Sometimes, the terms "attribution" and "citation" are used as synonyms. However, when discussing copyright licensing, the two terms have different meanings.
Citation is a system used by scholars and researchers to acknowledge the books, journal articles, and other sources they consulted to construct their arguments and to provide context to their own research. Citing sources also provides information for readers to track down the materials used by an author of a particular work. Most disciplines follow citation styles, such as the American Psychological Association (APA) Style or the Modern Languages Association (MLA) Style, which have specific instructions on how to cite types of materials.
Attribution is giving credit to copyright holders of materials such as images, videos, audio files, and other creative works according to the terms of their copyright license. There are no prescribed styles for attributing as there are for citing materials.
There is no one system of attribution, but there are best practices to provide guidance on how to create attributions.
1). All Creative Commons licenses require attribution, or giving credit to the licensor.

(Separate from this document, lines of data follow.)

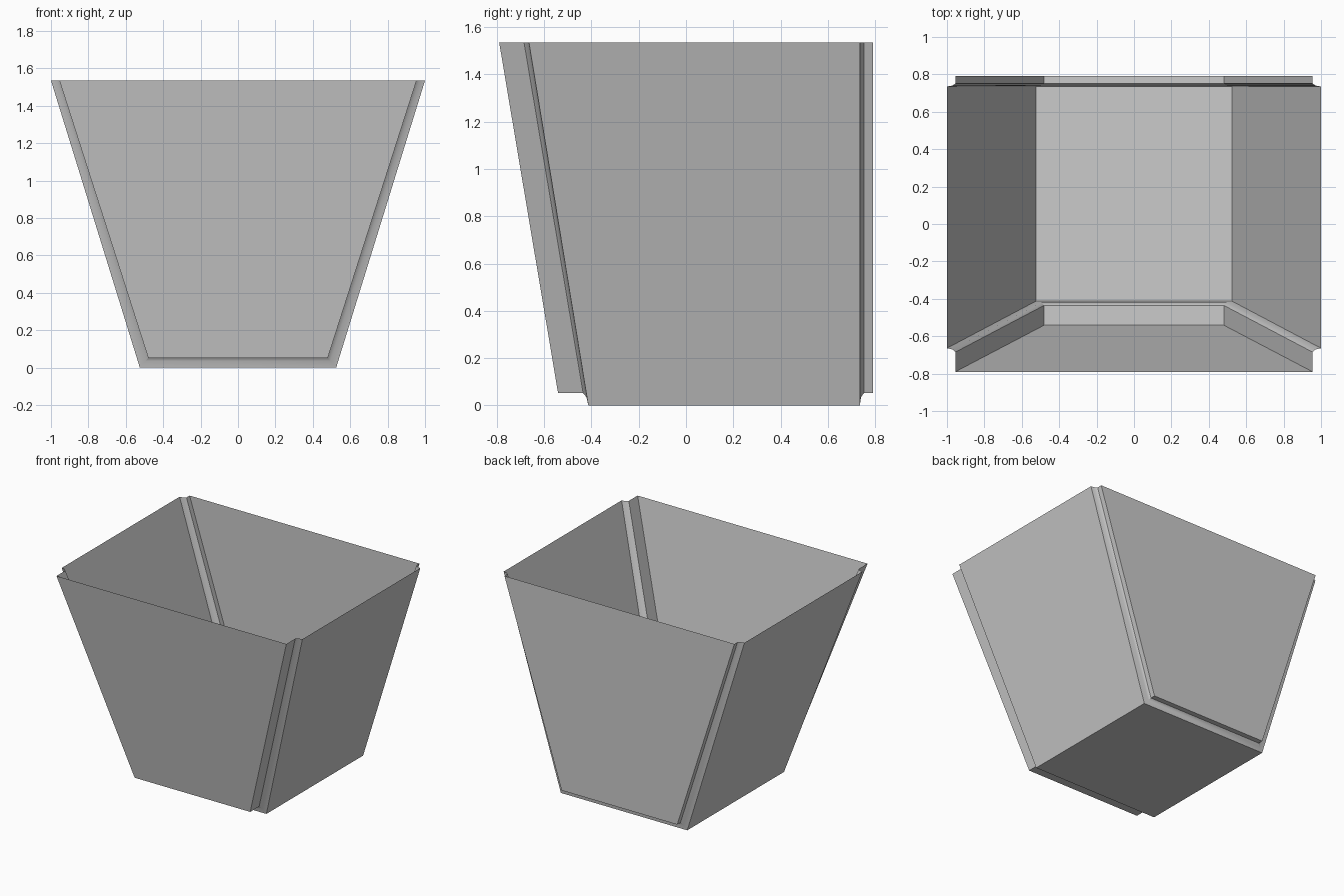
import bpy, bmesh

if "Cube" in bpy.data.objects:
    bpy.data.objects.remove(bpy.data.objects["Cube"])

TOP = 1.535

def make_object(name, bm):
    bmesh.ops.recalc_face_normals(bm, faces=bm.faces)
    mesh = bpy.data.meshes.new(name)
    bm.to_mesh(mesh)
    bm.free()
    ob = bpy.data.objects.new(name, mesh)
    bpy.context.collection.objects.link(ob)
    bpy.context.view_layer.objects.active = ob
    ob.select_set(True)
    bpy.ops.object.shade_smooth_by_angle(angle=0.6)
    ob.select_set(False)

def u_section(bm, inset, lift, y_low, y_high):
    """Flared U: left rim, left base, right base, right rim."""
    wide, narrow = 1 - inset, 0.525 - inset
    return [bm.verts.new(p) for p in (
        (-wide, y_high, TOP), (-narrow, y_low, lift),
        (narrow, y_low, lift), (wide, y_high, TOP))]

# Stations from front to back: inset, base height, y at base, y at rim
stations = [
    (0.045, 0.052, -0.541, -0.79),
    (0.045, 0.052, -0.435, -0.685),
    (0.030, 0.035, -0.421, -0.671),
    (0.0, 0.0, -0.413, -0.664),
    (0.0, 0.0, 0.735, 0.735),
    (0.030, 0.035, 0.740, 0.740),
    (0.045, 0.052, 0.752, 0.752),
    (0.045, 0.052, 0.79, 0.79),
]

# Sheet shell: side walls, floor, concave grooves and end panels
bm = bmesh.new()
rings = [u_section(bm, *s) for s in stations]
for a, b in zip(rings, rings[1:]):
    for i in range(3):
        bm.faces.new((a[i], a[i + 1], b[i + 1], b[i]))
bm.faces.new(rings[0])
bm.faces.new(rings[-1])
make_object("open_bin_shell", bm)
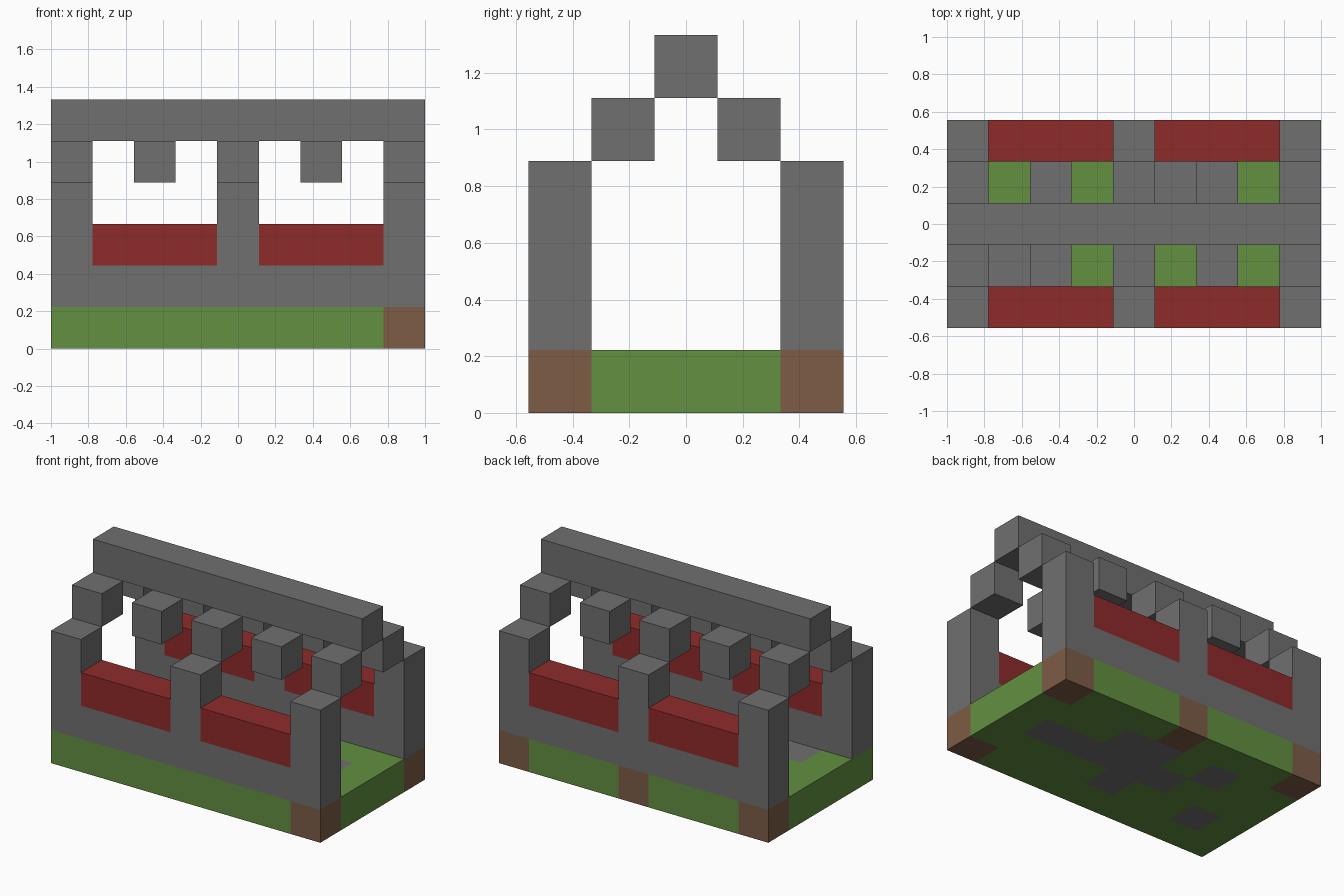
import bpy
import bmesh
from mathutils import Matrix, Vector

cube = bpy.data.objects.get("Cube")
if cube:
    bpy.data.objects.remove(cube, do_unlink=True)

U = 2 / 9            # edge of one block
NX, NY = 9, 5        # footprint in blocks


def material(name, rgb):
    m = bpy.data.materials.new(name)
    m.use_nodes = True
    m.diffuse_color = (*rgb, 1)
    m.node_tree.nodes["Principled BSDF"].inputs["Base Color"].default_value = (*rgb, 1)
    return m


stone = material("stone grey", (0.162, 0.162, 0.162))
grass = material("grass green", (0.122, 0.279, 0.051))
wood = material("wood brown", (0.205, 0.107, 0.061))
red = material("red panel", (0.275, 0.024, 0.024))


def finish(name, bm, *mats):
    bmesh.ops.recalc_face_normals(bm, faces=bm.faces)
    mesh = bpy.data.meshes.new(name)
    bm.to_mesh(mesh)
    bm.free()
    for m in mats:
        mesh.materials.append(m)
    obj = bpy.data.objects.new(name, mesh)
    bpy.context.collection.objects.link(obj)
    return obj


def block(name, cell, size, mat):
    """Box given by its lowest block cell and its size in blocks."""
    low = Vector((cell[0] - NX / 2, cell[1] - NY / 2, cell[2])) * U
    dims = Vector(size) * U
    bm = bmesh.new()
    bmesh.ops.create_cube(bm, size=1, matrix=Matrix.Translation(low + dims / 2) @ Matrix.Diagonal((*dims, 1)))
    return finish(name, bm, mat)


# Ground slab: grass with stone paving and wooden footings, coloured per cell
PAVING = {(7, 2), (6, 2), (5, 2), (4, 2), (3, 2), (5, 3), (4, 3), (4, 1), (2, 3), (1, 1)}
FOOTINGS = {(0, 4), (4, 4), (8, 4), (8, 0)}
bm = bmesh.new()
bmesh.ops.create_grid(bm, x_segments=NX, y_segments=NY, size=1,
                      matrix=Matrix.Diagonal((NX * U / 2, NY * U / 2, 1, 1)))
top = bmesh.ops.extrude_face_region(bm, geom=bm.faces[:], use_keep_orig=True)
bmesh.ops.translate(bm, vec=(0, 0, U), verts=[v for v in top["geom"] if isinstance(v, bmesh.types.BMVert)])
bmesh.ops.recalc_face_normals(bm, faces=bm.faces)
for f in bm.faces:
    p = (f.calc_center_median() - f.normal * U / 2) / U
    cell = (int(p.x + NX / 2), int(p.y + NY / 2))
    f.material_index = 1 if cell in PAVING else 2 if cell in FOOTINGS else 0
finish("ground_slab", bm, grass, stone, wood)

# Long walls, posts, red panels and stepped roof blocks on both sides
for side, wall_y, roof_y in (("front", 0, 1), ("back", 4, 3)):
    block(f"{side}_wall", (0, wall_y, 1), (NX, 1, 1), stone)
    for x in (0, 4, 8):
        block(f"{side}_post", (x, wall_y, 2), (1, 1, 2), stone)
    for x in (1, 5):
        block(f"{side}_red_panel", (x, wall_y, 2), (3, 1, 1), red)
    for x in range(0, NX, 2):
        block(f"{side}_roof_block", (x, roof_y, 4), (1, 1, 1), stone)

# Roof ridge
block("roof_ridge", (0, 2, 5), (NX, 1, 1), stone)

Attributions should include:
Other information you may want to include in an attribution are:
2). If the creator/licensor has special terms regarding attributions to their work, adhere to their instructions. For example, if the creator wants an attribution worded a certain way, make sure those wishes are followed.
3). If you change a work in any way, you have created an adaptation, or a derivative work. Any attribution to the original work must acknowledge that the new work is a derivative, through phrasing such as "This work is a derivative of..." or "This work is based on...."
4). Be consistent in how you format attributions in a work. For example, if you used several Creative Commons licensed images in a presentation, you should format the attributions the same way.
For more information, see the Creative Commons' recommendations on attribution.